_Exercise prompt_
State how many lines in the records below include the word "SPRING". Give nothing but that number.

Document images with source code
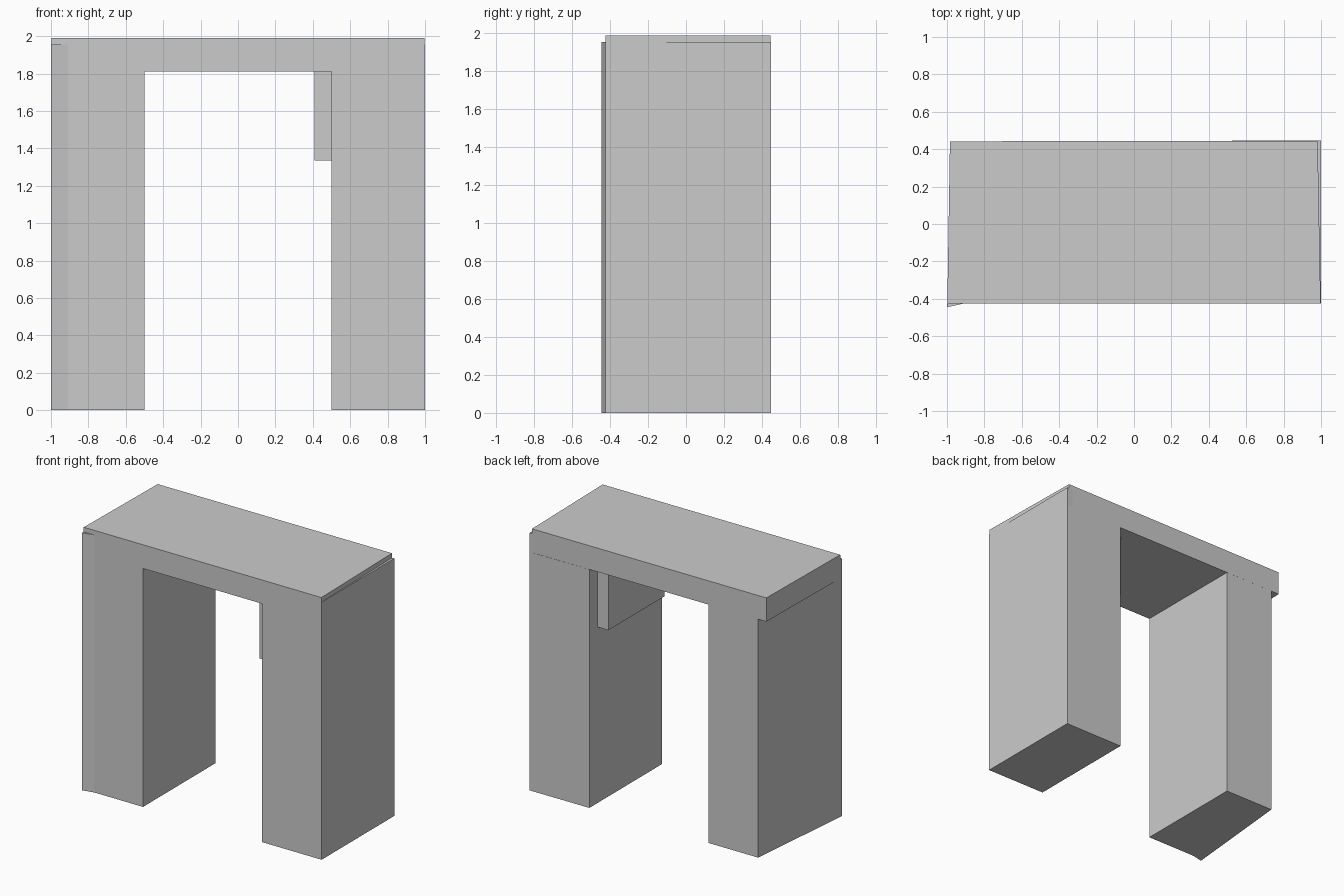
import bpy
import bmesh

if "Cube" in bpy.data.objects:
    bpy.data.objects.remove(bpy.data.objects["Cube"])


def prism(name, outline, z0, z1):
    """Extrude a counter-clockwise plan outline from z0 to z1."""
    bm = bmesh.new()
    base = bm.faces.new([bm.verts.new((x, y, z0)) for x, y in outline])
    top = bmesh.ops.extrude_face_region(bm, geom=[base])["geom"]
    verts = [g for g in top if isinstance(g, bmesh.types.BMVert)]
    bmesh.ops.translate(bm, verts=verts, vec=(0, 0, z1 - z0))
    bmesh.ops.recalc_face_normals(bm, faces=bm.faces)
    mesh = bpy.data.meshes.new(name)
    bm.to_mesh(mesh)
    bm.free()
    obj = bpy.data.objects.new(name, mesh)
    bpy.context.collection.objects.link(obj)
    return obj


SPRING, STEP, TOP = 1.81, 1.955, 1.99

# Lintel: slightly tapered slab across both legs
prism("lintel", [(-0.998, -0.425), (0.998, -0.425), (0.982, 0.445), (-0.984, 0.442)],
      SPRING, TOP)

# Left leg: slanted outer side and a small flare at the front corner
left = [(-1.0, -0.445), (-0.91, -0.425), (-0.5, -0.425), (-0.5, 0.442), (-0.915, 0.442)]
prism("left_leg", left, 0, SPRING)

# Thin corner of the left leg that rises past the lintel underside
prism("left_leg_corner", [(-1.0, -0.445), (-0.91, -0.425), (-0.95, 0.05)], SPRING, STEP)

# Right leg, with its outer edge rising past the lintel underside
prism("right_leg", [(0.5, -0.425), (1.0, -0.425), (1.0, 0.447), (0.5, 0.445)], 0, SPRING)
prism("right_leg_edge", [(0.95, -0.424), (1.0, -0.425), (1.0, 0.447), (0.95, 0.445)],
      SPRING, STEP)

# Block on the inner face of the right leg, under the lintel
prism("inner_block", [(0.41, -0.33), (0.5, -0.33), (0.5, 0.345), (0.41, 0.345)],
      1.335, SPRING)
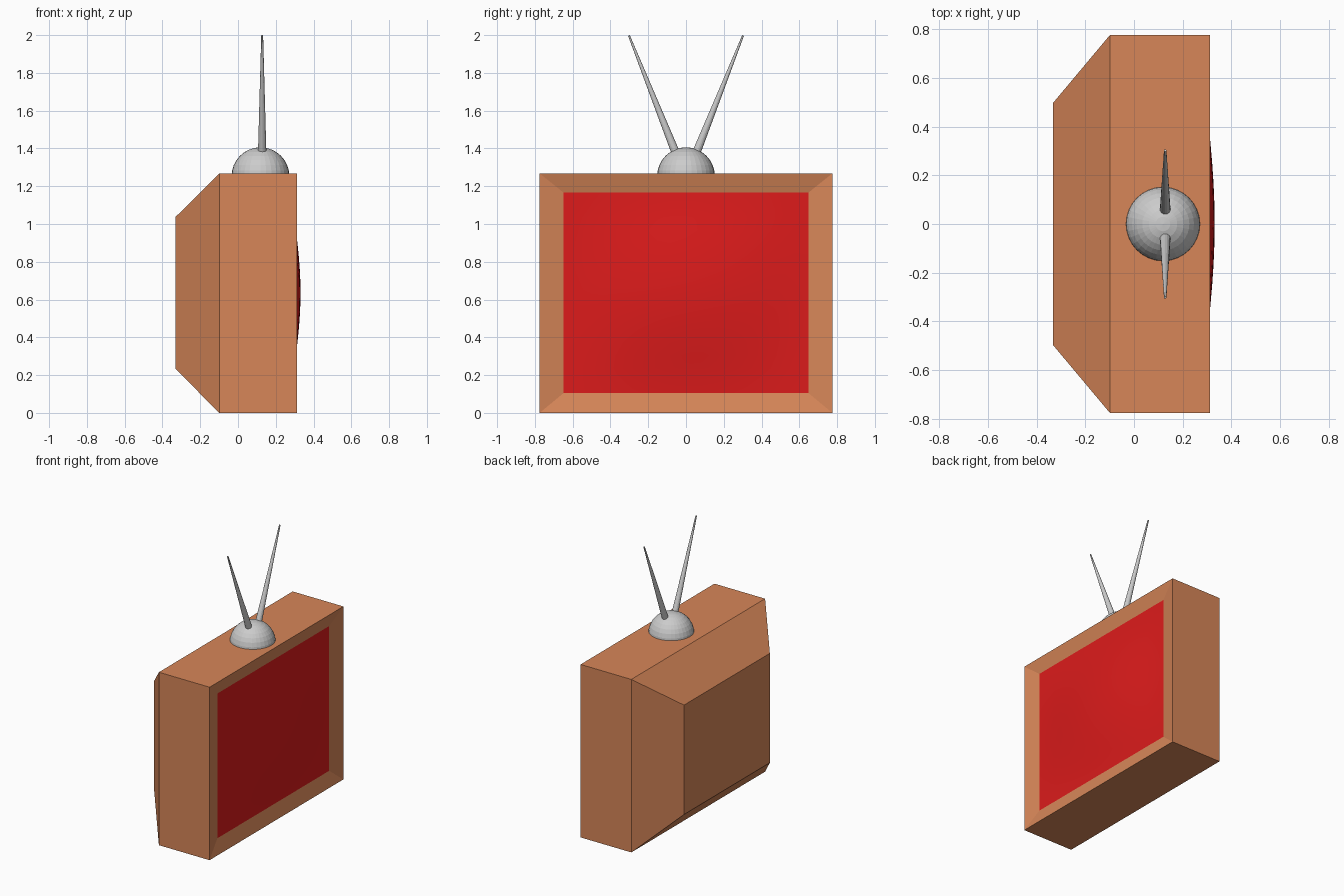
import bpy, bmesh
from mathutils import Matrix, Vector

if "Cube" in bpy.data.objects:
    bpy.data.objects.remove(bpy.data.objects["Cube"])


def material(name, rgb):
    m = bpy.data.materials.new(name)
    m.diffuse_color = (*rgb, 1)
    m.use_nodes = True
    m.node_tree.nodes["Principled BSDF"].inputs["Base Color"].default_value = m.diffuse_color
    return m


def finish(bm, name, mat=None, smooth=False):
    for f in bm.faces:
        f.smooth = smooth
    me = bpy.data.meshes.new(name)
    bm.to_mesh(me)
    bm.free()
    if mat:
        me.materials.append(mat)
    ob = bpy.data.objects.new(name, me)
    bpy.context.collection.objects.link(ob)
    return ob


wood = material("wood", (0.68, 0.24, 0.098))
red = material("screen_red", (0.72, 0.011, 0.011))

# Cabinet: rectangular rings (x, half width, bottom, top) from back panel to recessed bezel
RINGS = [(-0.332, 0.497, 0.234, 1.036),
         (-0.099, 0.775, 0.0, 1.268),
         (0.312, 0.775, 0.0, 1.268),
         (0.286, 0.648, 0.105, 1.166)]
bm = bmesh.new()
loops = [[bm.verts.new((x, y, z)) for y, z in ((-w, lo), (w, lo), (w, hi), (-w, hi))]
         for x, w, lo, hi in RINGS]
bm.faces.new(loops[0][::-1])
for a, b in zip(loops, loops[1:]):
    for i in range(4):
        j = (i + 1) % 4
        bm.faces.new((a[i], a[j], b[j], b[i]))
finish(bm, "cabinet", wood)

# Screen: grid bulging out of the bezel
edge_x, half_w, lo, hi = RINGS[-1]
bm = bmesh.new()
bmesh.ops.create_grid(bm, x_segments=16, y_segments=16, size=1)
for v in bm.verts:
    u, w = v.co.x, v.co.y
    bulge = max(0, (1 - u * u) * (1 - w * w)) ** 1.6
    v.co = (edge_x + 0.045 * bulge, u * half_w, (lo + hi) / 2 + w * (hi - lo) / 2)
finish(bm, "screen", red, smooth=True)

# Antenna base: dome cut off at the cabinet top
bm = bmesh.new()
bmesh.ops.create_uvsphere(bm, u_segments=32, v_segments=16, radius=0.153,
                          matrix=Matrix.Translation((0.119, 0, 1.253)))
bmesh.ops.bisect_plane(bm, geom=bm.verts[:] + bm.edges[:] + bm.faces[:],
                       plane_co=(0, 0, 1.262), plane_no=(0, 0, 1), clear_inner=True)
finish(bm, "antenna_base")

# Antennas: mirrored pair of tapered rods
for side, name in ((-1, "left_antenna"), (1, "right_antenna")):
    p = Vector((0.128, side * 0.05, 1.365))
    q = Vector((0.128, side * 0.302, 1.998))
    rot = (q - p).to_track_quat('Z', 'Y').to_matrix().to_4x4()
    bm = bmesh.new()
    bmesh.ops.create_cone(bm, cap_ends=True, segments=16, radius1=0.0225, radius2=0.005,
                          depth=(q - p).length,
                          matrix=Matrix.Translation((p + q) / 2) @ rot)
    finish(bm, name)
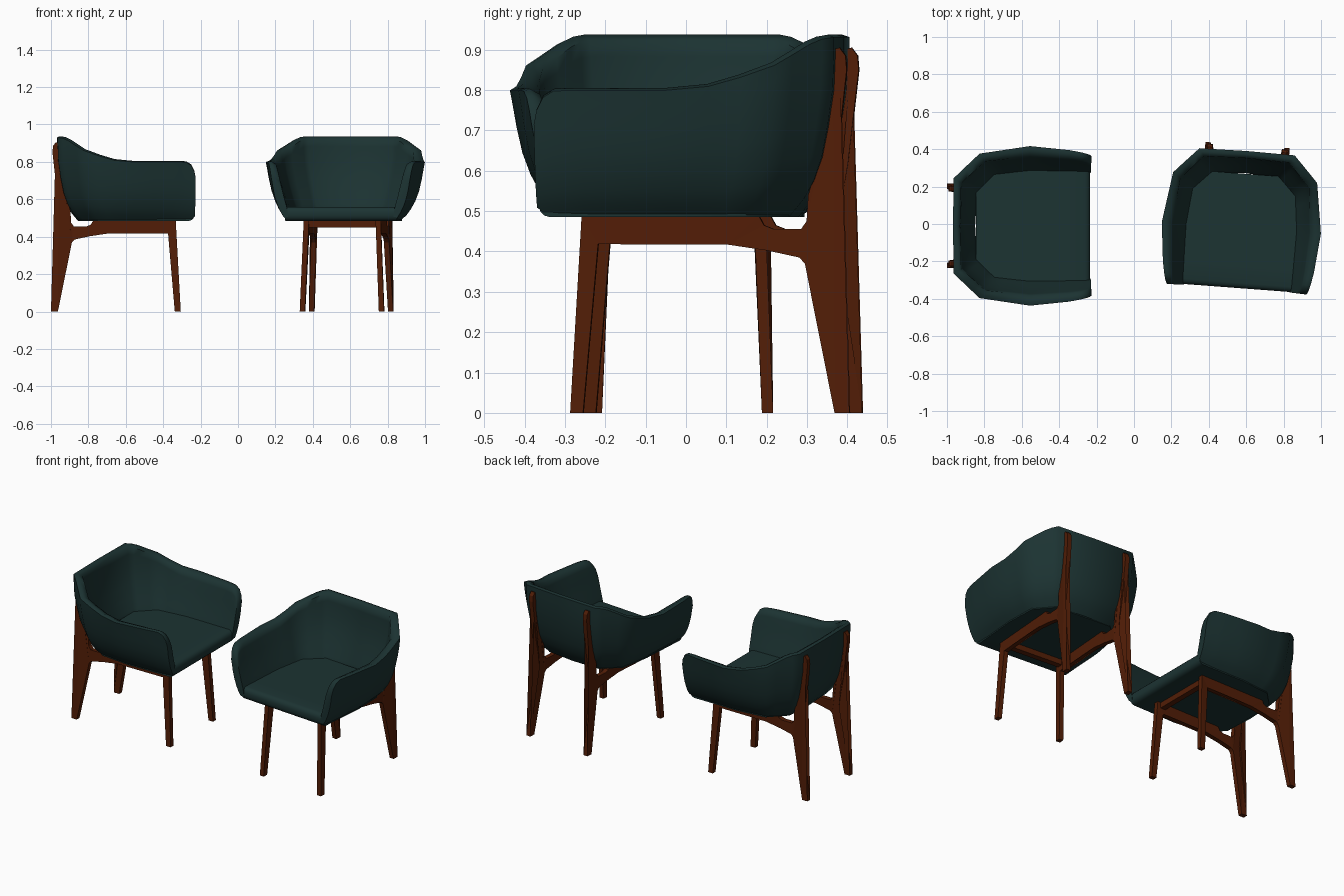
import bpy, bmesh, math
from mathutils import Matrix, Vector

cube = bpy.data.objects.get("Cube")
if cube:
    bpy.data.objects.remove(cube)


def material(name, rgb):
    m = bpy.data.materials.new(name)
    m.use_nodes = True
    m.diffuse_color = (*rgb, 1)
    m.node_tree.nodes["Principled BSDF"].inputs["Base Color"].default_value = (*rgb, 1)
    return m


fabric = material("dark_teal_fabric", (0.0115, 0.033, 0.032))
wood = material("walnut_wood", (0.084, 0.0125, 0.002))


def lerp(table, v):
    """Piecewise linear lookup in a list of (key, value) pairs."""
    if v <= table[0][0]:
        return table[0][1]
    for (a, p), (b, q) in zip(table, table[1:]):
        if v <= b:
            return p + (q - p) * (v - a) / (b - a)
    return table[-1][1]


def mesh_from(bm, name, mat):
    bmesh.ops.recalc_face_normals(bm, faces=bm.faces)
    me = bpy.data.meshes.new(name)
    bm.to_mesh(me)
    bm.free()
    me.materials.append(mat)
    return me


# Plan of the tub: top outline and bottom outline, from arm front to back centre
TOP = [(.385, -.37), (.408, -.25), (.43, -.04), (.387, .23), (.255, .368), (0, .372)]
BOTTOM = [(.29, -.365), (.292, -.25), (.295, -.04), (.275, .15), (.175, .25), (0, .26)]
# Rim height along the outline parameter
RIM = [(0, .72), (.06, .755), (.2, .787), (.42, .803), (.7, .805), (2, .805), (2.4, .815),
       (2.7, .838), (3, .867), (3.3, .893), (3.6, .92), (3.8, .932), (4, .937)]
# How far each wall lies from the top outline to the bottom one, by height
OUTER = [(.485, 1), (.52, .72), (.57, .47), (.63, .28), (.72, .13), (.81, .02), (.9, 0)]
INNER = [(.52, 1.08), (.56, 1), (.6, .88), (.7, .62), (.8, .42), (.935, .34)]
LEVELS = [0, .1, .2, .33, .5, .7, .88, 1]


def outline(points, u):
    i = min(int(u), len(points) - 2)
    return Vector(points[i]).lerp(Vector(points[i + 1]), u - i)


def station(u):
    """Closed cross-section of the tub wall, with a rounded rim."""
    rim, a, b = lerp(RIM, u), outline(TOP, u), outline(BOTTOM, u)
    ring = []

    def add(t, z, shift=0):
        p = a.lerp(b, t)
        ring.append((p.x, p.y + shift, z))

    for f in LEVELS:
        z = .485 + (rim - .485) * f
        add(lerp(OUTER, z), z - (.006 if f == 1 else 0), .03 if f == 0 and u < .3 else 0)
    add(lerp(OUTER, rim) + .14, rim)
    for f in reversed(LEVELS[1:]):
        z = .485 + (rim - .485) * f
        add(lerp(INNER, z), z - (.014 if f == 1 else 0))
    return ring


def build_tub():
    bm = bmesh.new()
    us = [k for k, _ in RIM[:5]] + [1, 1.5] + [k for k, _ in RIM[5:]] + [5]
    half = [station(u) for u in us]
    rings = half + [[(-x, y, z) for x, y, z in r] for r in reversed(half[:-1])]
    rows = [[bm.verts.new(c) for c in r] for r in rings]
    n = len(rows[0])
    for r, s in zip(rows, rows[1:]):
        for i in range(n):
            j = (i + 1) % n
            bm.faces.new((r[i], r[j], s[j], s[i]))
    for end in (rows[0], rows[-1]):
        bm.faces.new(end)
    return mesh_from(bm, "tub_shell", fabric)


def extrude(bm, loop, shift):
    """Prism between a flat loop and its copy moved by shift."""
    a = [bm.verts.new(p) for p in loop]
    b = [bm.verts.new(Vector(p) + shift) for p in loop]
    bm.faces.new(a)
    bm.faces.new(b)
    for i in range(len(a)):
        j = (i + 1) % len(a)
        bm.faces.new((a[i], a[j], b[j], b[i]))


# Seat cushion, filling the tub floor
def build_seat():
    bm = bmesh.new()
    side = [(x + .008, y) for x, y in BOTTOM[:-1]]
    side[0] = (.3, -.362)
    loop = side + [(-x, y) for x, y in reversed(side)]
    extrude(bm, [(x, y, .485) for x, y in loop], Vector((0, 0, .075)))
    edges = [e for e in bm.edges
             if all(v.co.y < -.3 for v in e.verts) and abs(e.verts[0].co.x - e.verts[1].co.x) > .1]
    bmesh.ops.bevel(bm, geom=edges, offset=.028, segments=3, profile=.5, affect='EDGES')
    return mesh_from(bm, "seat_cushion", fabric)


# Side frame: front leg, arched rail, rear leg and back post in one piece
FRAME = [(-.29, 0), (-.258, 0), (-.222, .418), (-.1, .425), (0, .425), (.1, .417), (.2, .402),
         (.278, .385), (.292, .37), (.367, 0), (.404, 0), (.341, .42), (.35, .5), (.37, .62),
         (.396, .85), (.393, .885), (.378, .905), (.362, .9), (.352, .8), (.325, .62), (.3, .54),
         (.296, .475), (.282, .455), (.215, .455), (.19, .465), (.178, .487), (-.263, .487)]
SPLAY = [(0, .212), (.45, .192), (.9, .2)]


def build_frame(sign):
    bm = bmesh.new()
    extrude(bm, [(-.014, y, z) for y, z in FRAME], Vector((.028, 0, 0)))
    # Fill the flat outline first, then lean the legs outward
    bmesh.ops.triangulate(bm, faces=[f for f in bm.faces if len(f.verts) > 4])
    for v in bm.verts:
        v.co.x += sign * lerp(SPLAY, v.co.z)
    return mesh_from(bm, "side_frame", wood)


def build_crossbar():
    bm = bmesh.new()
    bmesh.ops.create_cube(bm, size=1, matrix=Matrix.Translation((0, -.225, .467))
                          @ Matrix.Diagonal((.385, .035, .034, 1)))
    return mesh_from(bm, "crossbar", wood)


parts = {
    "tub_shell": build_tub(),
    "seat_cushion": build_seat(),
    "left_frame": build_frame(1),
    "right_frame": build_frame(-1),
    "front_crossbar": build_crossbar(),
}

# Two chairs: one turned sideways, one nearly facing the front
PLACES = {
    "side_chair": Matrix.Translation((-.596, -.01, 0)) @ Matrix.Rotation(math.radians(90), 4, 'Z'),
    "front_chair": Matrix.Translation((.577, .019, 0)) @ Matrix.Rotation(math.radians(-4.3), 4, 'Z'),
}
for chair, place in PLACES.items():
    for part, me in parts.items():
        ob = bpy.data.objects.new(chair + "_" + part, me)
        bpy.context.scene.collection.objects.link(ob)
        ob.matrix_world = place
        if part in ("tub_shell", "seat_cushion"):
            bpy.ops.object.select_all(action='DESELECT')
            ob.select_set(True)
            bpy.context.view_layer.objects.active = ob
            bpy.ops.object.shade_smooth_by_angle(angle=math.radians(60))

_Response_
7